INFO:transformers.configuration_utils:loading configuration file from cache at /Users/jaju/.cache/torch/transformers/4dad0251492946e18ac39290fcfe91b89d370fee250efe9521476438fe8ca185.7156163d5fdc189c3016baca0775ffce230789d7fa2a42ef516483e4ca884517
INFO:transformers.configuration_utils:Model config BertConfig {
  "architectures": [
  "attention_probs_dropout_prob": 0.1,
  "hidden_act": "gelu",
  "hidden_dropout_prob": 0.1,
  "hidden_size": 768,
  "initializer_range": 0.02,
  "intermediate_size": 3072,
  "layer_norm_eps": 1e-12,
  "max_position_embeddings": 512,
  "model_type": "bert",
  "num_attention_heads": 12,
  "num_hidden_layers": 12,
  "pad_token_id": 0,
  "type_vocab_size": 2,
  "vocab_size": 30522

INFO:transformers.modeling_utils:loading weights file from cache at /Users/jaju/.cache/torch/transformers/f2ee78bdd635b758cc0a12352586868bef80e47401abe4c4fcc3832421e7338b.36ca03ab34a1a5d5fa7bc3d03d55c4fa650fed07220e2eeebc06ce58d0e9a157
INFO:transformers.modeling_utils:Weights of BertForMaskedLM not initialized from pretrained model: ['cls.predictions.decoder.bias']
INFO:transformers.modeling_utils:Weights from pretrained model not used in BertForMaskedLM: ['cls.seq_relationship.weight', 'cls.seq_relationship.bias']

This brings us to a logical checkpoint - our setup looks good and we should now be able to move on to the next parts.

Huggingface Tokenizers

Note This section is WIP.

Install some prerequisites

pip install tokenizers transformers

# If the version is not the most recent (0.7.0 as of writing this)
pip install --upgrade tokenizers

Moving on to the Clojure bits.

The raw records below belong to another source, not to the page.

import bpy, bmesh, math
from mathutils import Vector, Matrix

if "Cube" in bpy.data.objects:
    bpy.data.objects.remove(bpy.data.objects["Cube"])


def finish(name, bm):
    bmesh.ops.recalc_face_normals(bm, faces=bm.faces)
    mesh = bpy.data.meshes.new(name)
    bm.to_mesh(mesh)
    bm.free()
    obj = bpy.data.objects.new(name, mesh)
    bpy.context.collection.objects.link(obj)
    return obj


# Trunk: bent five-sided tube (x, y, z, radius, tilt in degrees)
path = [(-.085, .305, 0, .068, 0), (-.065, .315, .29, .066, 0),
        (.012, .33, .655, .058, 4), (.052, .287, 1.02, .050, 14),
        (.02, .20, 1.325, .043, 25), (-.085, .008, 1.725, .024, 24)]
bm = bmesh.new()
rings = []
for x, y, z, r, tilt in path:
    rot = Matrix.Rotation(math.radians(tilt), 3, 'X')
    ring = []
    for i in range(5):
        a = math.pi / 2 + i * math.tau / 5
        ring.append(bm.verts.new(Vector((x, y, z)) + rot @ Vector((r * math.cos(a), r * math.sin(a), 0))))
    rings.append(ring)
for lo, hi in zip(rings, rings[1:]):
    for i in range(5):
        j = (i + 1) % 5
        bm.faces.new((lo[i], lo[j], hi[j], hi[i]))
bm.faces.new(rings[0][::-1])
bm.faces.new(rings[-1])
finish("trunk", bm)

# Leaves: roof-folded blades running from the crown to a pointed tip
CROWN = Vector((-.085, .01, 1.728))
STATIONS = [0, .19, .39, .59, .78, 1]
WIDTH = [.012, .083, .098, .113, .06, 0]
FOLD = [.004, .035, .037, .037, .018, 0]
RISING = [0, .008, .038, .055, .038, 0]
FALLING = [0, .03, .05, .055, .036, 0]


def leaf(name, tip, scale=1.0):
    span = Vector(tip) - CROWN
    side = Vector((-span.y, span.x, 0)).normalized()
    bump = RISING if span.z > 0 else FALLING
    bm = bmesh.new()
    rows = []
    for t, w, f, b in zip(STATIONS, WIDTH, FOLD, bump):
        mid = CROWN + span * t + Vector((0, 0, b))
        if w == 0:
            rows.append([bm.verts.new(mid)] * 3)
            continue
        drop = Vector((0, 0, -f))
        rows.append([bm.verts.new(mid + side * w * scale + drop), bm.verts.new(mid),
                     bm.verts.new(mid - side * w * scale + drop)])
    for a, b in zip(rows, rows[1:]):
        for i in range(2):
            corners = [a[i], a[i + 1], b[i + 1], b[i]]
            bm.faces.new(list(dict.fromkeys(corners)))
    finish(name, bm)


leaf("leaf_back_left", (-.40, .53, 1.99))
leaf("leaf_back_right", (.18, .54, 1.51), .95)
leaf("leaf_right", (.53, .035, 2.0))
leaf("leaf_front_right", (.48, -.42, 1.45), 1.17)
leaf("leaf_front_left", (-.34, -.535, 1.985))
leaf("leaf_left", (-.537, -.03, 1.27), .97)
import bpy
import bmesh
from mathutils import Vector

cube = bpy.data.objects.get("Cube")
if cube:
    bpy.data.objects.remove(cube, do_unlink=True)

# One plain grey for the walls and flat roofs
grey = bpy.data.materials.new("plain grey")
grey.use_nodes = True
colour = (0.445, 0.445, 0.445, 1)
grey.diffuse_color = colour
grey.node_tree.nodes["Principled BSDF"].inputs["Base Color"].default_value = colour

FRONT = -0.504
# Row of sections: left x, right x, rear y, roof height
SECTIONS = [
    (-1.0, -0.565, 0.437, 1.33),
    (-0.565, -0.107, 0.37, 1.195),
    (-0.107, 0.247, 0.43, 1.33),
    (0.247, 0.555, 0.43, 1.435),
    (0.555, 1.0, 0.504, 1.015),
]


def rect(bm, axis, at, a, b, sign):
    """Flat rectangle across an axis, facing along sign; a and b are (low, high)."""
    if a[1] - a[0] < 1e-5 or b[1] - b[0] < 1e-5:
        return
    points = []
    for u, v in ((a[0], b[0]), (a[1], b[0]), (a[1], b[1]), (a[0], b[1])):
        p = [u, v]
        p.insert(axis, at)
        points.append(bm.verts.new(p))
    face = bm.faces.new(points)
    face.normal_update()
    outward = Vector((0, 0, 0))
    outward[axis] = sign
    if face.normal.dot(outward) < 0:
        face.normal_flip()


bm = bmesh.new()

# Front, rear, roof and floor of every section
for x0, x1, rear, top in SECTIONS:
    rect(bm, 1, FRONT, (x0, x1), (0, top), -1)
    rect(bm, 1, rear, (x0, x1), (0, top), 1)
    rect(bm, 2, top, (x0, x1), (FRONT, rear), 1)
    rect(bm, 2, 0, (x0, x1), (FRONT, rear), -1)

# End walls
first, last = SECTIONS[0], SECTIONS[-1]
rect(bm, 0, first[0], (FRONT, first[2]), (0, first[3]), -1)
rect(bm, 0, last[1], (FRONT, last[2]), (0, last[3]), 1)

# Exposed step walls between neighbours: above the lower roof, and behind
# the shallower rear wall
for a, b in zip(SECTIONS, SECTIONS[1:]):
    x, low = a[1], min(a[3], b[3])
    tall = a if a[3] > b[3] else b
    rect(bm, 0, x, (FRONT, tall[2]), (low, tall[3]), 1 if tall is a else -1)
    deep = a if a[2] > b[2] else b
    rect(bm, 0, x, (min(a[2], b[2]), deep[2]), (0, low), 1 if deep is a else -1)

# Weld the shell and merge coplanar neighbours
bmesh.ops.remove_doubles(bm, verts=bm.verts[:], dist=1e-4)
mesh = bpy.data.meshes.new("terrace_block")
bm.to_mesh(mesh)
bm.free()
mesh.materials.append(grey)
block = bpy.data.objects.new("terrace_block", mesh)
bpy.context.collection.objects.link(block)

It's not too different from what you'd expect.

  (require-python '[tokenizers
                    :refer [BertWordPieceTokenizer
  (require-python '[transformers
                    :refer [BertTokenizer]])

  ;; Files downloaded from

  (def tokenizer (ByteLevelBPETokenizer "gpt2-vocab.json" "gpt2-merges.txt"))

  (def encoded (py/a$ tokenizer encode "I can feel the magic, can you?"))

  (py/py.- encoded #_type_ids #_tokens offsets)